SUPPLIED DATA below:
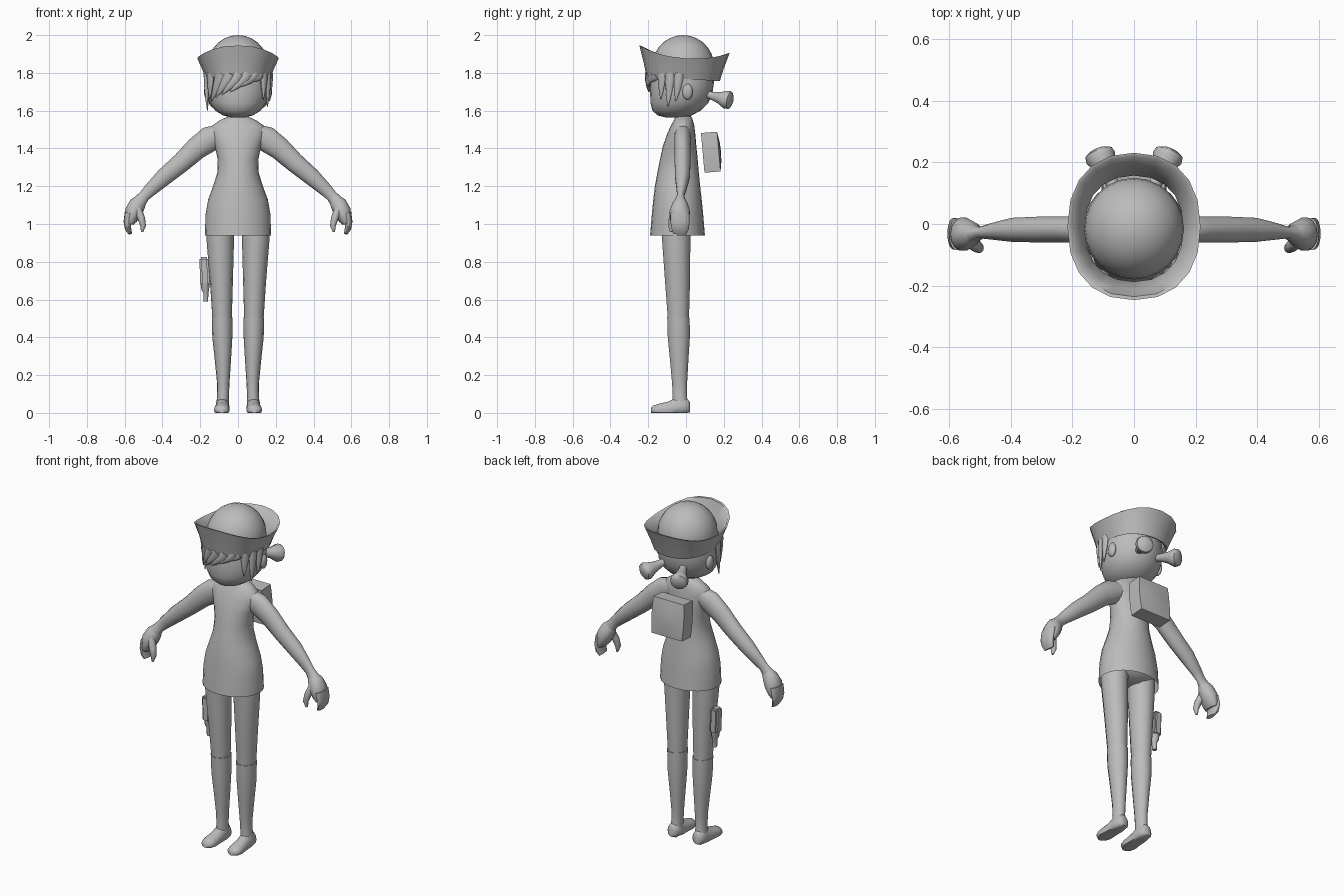
import bpy, bmesh, math
from mathutils import Vector

grey = bpy.data.materials.new("plain_grey")
grey.diffuse_color = (0.5, 0.5, 0.5, 1)


def finish(bm, name, angle=50):
    bmesh.ops.recalc_face_normals(bm, faces=bm.faces[:])
    me = bpy.data.meshes.new(name)
    bm.to_mesh(me)
    bm.free()
    ob = bpy.data.objects.new(name, me)
    bpy.context.collection.objects.link(ob)
    me.materials.append(grey)
    bpy.ops.object.select_all(action='DESELECT')
    ob.select_set(True)
    bpy.context.view_layer.objects.active = ob
    bpy.ops.object.shade_smooth_by_angle(angle=math.radians(angle))
    return ob


def loft(name, rings, caps=(True, True), closed=False, angle=50):
    """Skin a list of point rings."""
    bm = bmesh.new()
    vs = [[bm.verts.new(p) for p in r] for r in rings]
    n = len(vs[0])
    pairs = list(zip(vs, vs[1:])) + ([(vs[-1], vs[0])] if closed else [])
    for a, b in pairs:
        for i in range(n):
            j = (i + 1) % n
            bm.faces.new((a[i], a[j], b[j], b[i]))
    for use, ring in zip(caps, (vs[0], vs[-1])):
        if use and not closed:
            bm.faces.new(ring)
    return finish(bm, name, angle)


def tube(name, rows, side=1, ref=(0, 1, 0), axis=None, n=14, floor=None, **kw):
    """Elliptical sections along a path; rows are x, y, z, radius across, radius along ref."""
    pts = [Vector(r[:3]) for r in rows]
    rings = []
    for i, r in enumerate(rows):
        d = Vector(axis) if axis else pts[min(i + 1, len(pts) - 1)] - pts[max(i - 1, 0)]
        d.normalize()
        a = Vector(ref).cross(d).normalized()
        b = d.cross(a)
        ring = []
        for k in range(n):
            t = math.tau * k / n
            p = pts[i] + a * r[3] * math.cos(t) + b * r[4] * math.sin(t)
            p.x *= side
            if floor is not None:
                p.z = max(p.z, floor)
            ring.append(p)
        rings.append(ring)
    return loft(name, rings, **kw)


def ball(name, c, r, u=24, v=14):
    bm = bmesh.new()
    bmesh.ops.create_uvsphere(bm, u_segments=u, v_segments=v, radius=1)
    for p in bm.verts:
        p.co = Vector([c[i] + p.co[i] * r[i] for i in range(3)])
    return finish(bm, name)


UP = (0, 0, 1)

# Dress, open at the hem, with hips inside
tube("dress", [
    (0, -.045, .94, .175, .145), (0, -.045, 1.05, .172, .136), (0, -.045, 1.13, .158, .128),
    (0, -.045, 1.20, .132, .120), (0, -.042, 1.27, .110, .110), (0, -.038, 1.34, .107, .100),
    (0, -.034, 1.41, .122, .089), (0, -.025, 1.48, .145, .074), (0, -.018, 1.52, .138, .062),
    (0, -.014, 1.55, .095, .050), (0, -.014, 1.57, .050, .042)],
    axis=UP, n=24, caps=(False, True))
tube("hips", [(0, -.05, .945, .06, .05), (0, -.05, .965, .13, .09), (0, -.045, 1.0, .162, .120),
              (0, -.045, 1.08, .155, .12)], axis=UP, n=20)
tube("neck", [(0, -.015, 1.54, .048, .042), (0, -.015, 1.62, .042, .042)], axis=UP)

for s, tag in ((1, "left"), (-1, "right")):
    # Leg and boot
    tube("leg_" + tag, [
        (.092, -.052, 1.03, .074, .080), (.094, -.052, .92, .073, .077),
        (.088, -.045, .70, .061, .068), (.084, -.04, .49, .051, .057)], s, axis=UP)
    tube("boot_" + tag, [
        (.084, -.04, .505, .055, .061), (.083, -.038, .40, .053, .060),
        (.080, -.036, .28, .043, .050), (.078, -.034, .16, .033, .041),
        (.079, -.033, .09, .031, .038), (.082, -.030, .04, .035, .045)], s, axis=UP)
    tube("foot_" + tag, [
        (.082, .020, .03, .022, .028), (.082, .008, .03, .034, .045),
        (.082, -.035, .03, .037, .062), (.084, -.09, .02, .038, .042),
        (.086, -.14, .016, .042, .034), (.086, -.172, .014, .035, .026),
        (.086, -.186, .012, .016, .014)], s, ref=UP, axis=(0, -1, 0), floor=0)
    # Arm
    tube("arm_" + tag, [
        (.09, -.018, 1.475, .055, .045), (.15, -.018, 1.45, .068, .045),
        (.22, -.018, 1.40, .060, .043), (.30, -.018, 1.325, .052, .043),
        (.39, -.019, 1.25, .046, .040), (.46, -.024, 1.185, .036, .027),
        (.495, -.028, 1.15, .030, .019), (.52, -.031, 1.12, .035, .030)], s)
    # Hand, curled fingers and thumb
    tube("palm_" + tag, [
        (.508, -.029, 1.135, .030, .021), (.532, -.031, 1.105, .044, .042),
        (.553, -.033, 1.065, .046, .055), (.567, -.033, 1.02, .032, .052),
        (.572, -.033, 1.00, .018, .044)], s)
    tube("fingers_" + tag, [
        (.576, -.033, 1.06, .024, .052), (.586, -.031, 1.01, .020, .052),
        (.582, -.031, .975, .017, .047), (.570, -.033, .948, .010, .036)], s)
    tube("thumb_" + tag, [
        (.532, -.055, 1.08, .022, .024), (.512, -.072, 1.03, .020, .020),
        (.502, -.078, .99, .015, .017), (.508, -.078, .958, .006, .008)], s, n=10)
    # Pigtail and ear
    tube("pigtail_" + tag, [
        (.055, .095, 1.69, .020, .020), (.072, .135, 1.68, .021, .021),
        (.092, .18, 1.668, .032, .032), (.108, .215, 1.658, .050, .050),
        (.115, .232, 1.654, .046, .046), (.119, .242, 1.652, .024, .024)], s, ref=UP)
    ball("ear_" + tag, (s * .162, .008, 1.70), (.018, .028, .042), 12, 8)

# Head
tube("head", [
    (0, -.06, 1.565, .04, .05), (0, -.06, 1.575, .08, .09), (0, -.05, 1.60, .120, .128),
    (0, -.035, 1.64, .150, .153), (0, -.025, 1.69, .165, .165), (0, -.02, 1.75, .168, .168),
    (0, -.015, 1.83, .158, .158)], axis=UP, n=24)

# Hair locks: start angle, end angle, start height, end height, half width
locks = [(-48, -66, 1.79, 1.755, .024), (-58, -88, 1.80, 1.725, .028),
         (-74, -104, 1.80, 1.70, .030), (-90, -120, 1.80, 1.685, .030),
         (-106, -134, 1.80, 1.67, .030), (-124, -146, 1.80, 1.65, .030),
         (-148, -152, 1.80, 1.66, .028), (-168, -162, 1.80, 1.60, .024),
         (-36, -38, 1.80, 1.66, .024), (-20, -24, 1.80, 1.62, .024),
         (-4, -10, 1.80, 1.65, .024)]
for i, (a0, a1, z0, z1, w) in enumerate(locks):
    rows = []
    for t in (0, .25, .5, .75, 1):
        a = math.radians(a0 + (a1 - a0) * t ** 1.3)
        z = z0 + (z1 - z0) * t
        rows.append((.170 * math.cos(a), -.024 + .178 * math.sin(a), z,
                     w * (1 - t ** 1.8) + .002, .014 * (1 - t ** 2) + .002))
    m = math.radians((a0 + a1) / 2)
    tube("hair_lock_%d" % i, rows, ref=(math.cos(m), math.sin(m), 0), n=8)

# Cap crown
ball("cap_crown", (0, -.015, 1.832), (.162, .165, .168))


# Upturned brim: radii, centre, height, rise at front and back, tilt
def brim_ring(rx, ry, cy, z, rise, tilt, n=20):
    ring = []
    for k in range(n):
        t = math.tau * k / n
        c, s = math.cos(t), math.sin(t)
        x, y = (math.copysign(abs(v) ** .88, v) for v in (c, s))
        ring.append((rx * x, cy + ry * y, z + rise * s * s - tilt * s))
    return ring


loft("cap_brim", [
    brim_ring(.160, .180, -.015, 1.775, 0, .012),
    brim_ring(.170, .194, -.015, 1.768, 0, .012),
    brim_ring(.190, .212, -.012, 1.82, .018, .015),
    brim_ring(.216, .239, -.008, 1.877, .048, .020),
    brim_ring(.206, .228, -.008, 1.875, .048, .020),
    brim_ring(.180, .200, -.012, 1.83, .018, .015),
    brim_ring(.160, .172, -.015, 1.80, 0, .012)], closed=True, angle=60)

# Backpack: softly bulged, leaning box
bm = bmesh.new()
bmesh.ops.create_cube(bm, size=1)
bmesh.ops.subdivide_edges(bm, edges=bm.edges[:], cuts=3, use_grid_fill=True)
for v in bm.verts:
    x, y, z = v.co
    bulge = (1 - 4 * x * x) * (1 - 4 * z * z)
    yy = y * .085 + (.012 * bulge if y > .4 else 0)
    v.co = (x * .20 * (1 + .06 * (1 - 4 * z * z)), .131 + yy - .09 * z * .21, 1.38 + z * .21 + .08 * yy)
finish(bm, "backpack", 40)

# Thigh holster: rounded case, grip and tip
bm = bmesh.new()
bmesh.ops.create_cube(bm, size=1)
for v in bm.verts:
    x, y, z = v.co
    v.co = (-.180 + x * .05 + (.006 if z < 0 else 0), -.03 + y * .055, .75 + z * .15)
bmesh.ops.bevel(bm, geom=bm.edges[:], offset=.01, segments=2, affect='EDGES')
finish(bm, "holster_case")
tube("holster_tip", [(-.175, -.03, .70, .026, .024), (-.173, -.03, .65, .020, .020),
                     (-.170, -.03, .635, .013, .014), (-.170, -.03, .59, .012, .013)],
     axis=UP, n=10)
End of SUPPLIED DATA.
- [EXERCISE AIM]:
Pictures stay out. Print the data exactly, from its first line through the line containing "me.materials.append(grey)".

- [RESPONSE FOR THIS EXERCISE]:
import bpy, bmesh, math
from mathutils import Vector

grey = bpy.data.materials.new("plain_grey")
grey.diffuse_color = (0.5, 0.5, 0.5, 1)


def finish(bm, name, angle=50):
    bmesh.ops.recalc_face_normals(bm, faces=bm.faces[:])
    me = bpy.data.meshes.new(name)
    bm.to_mesh(me)
    bm.free()
    ob = bpy.data.objects.new(name, me)
    bpy.context.collection.objects.link(ob)
    me.materials.append(grey)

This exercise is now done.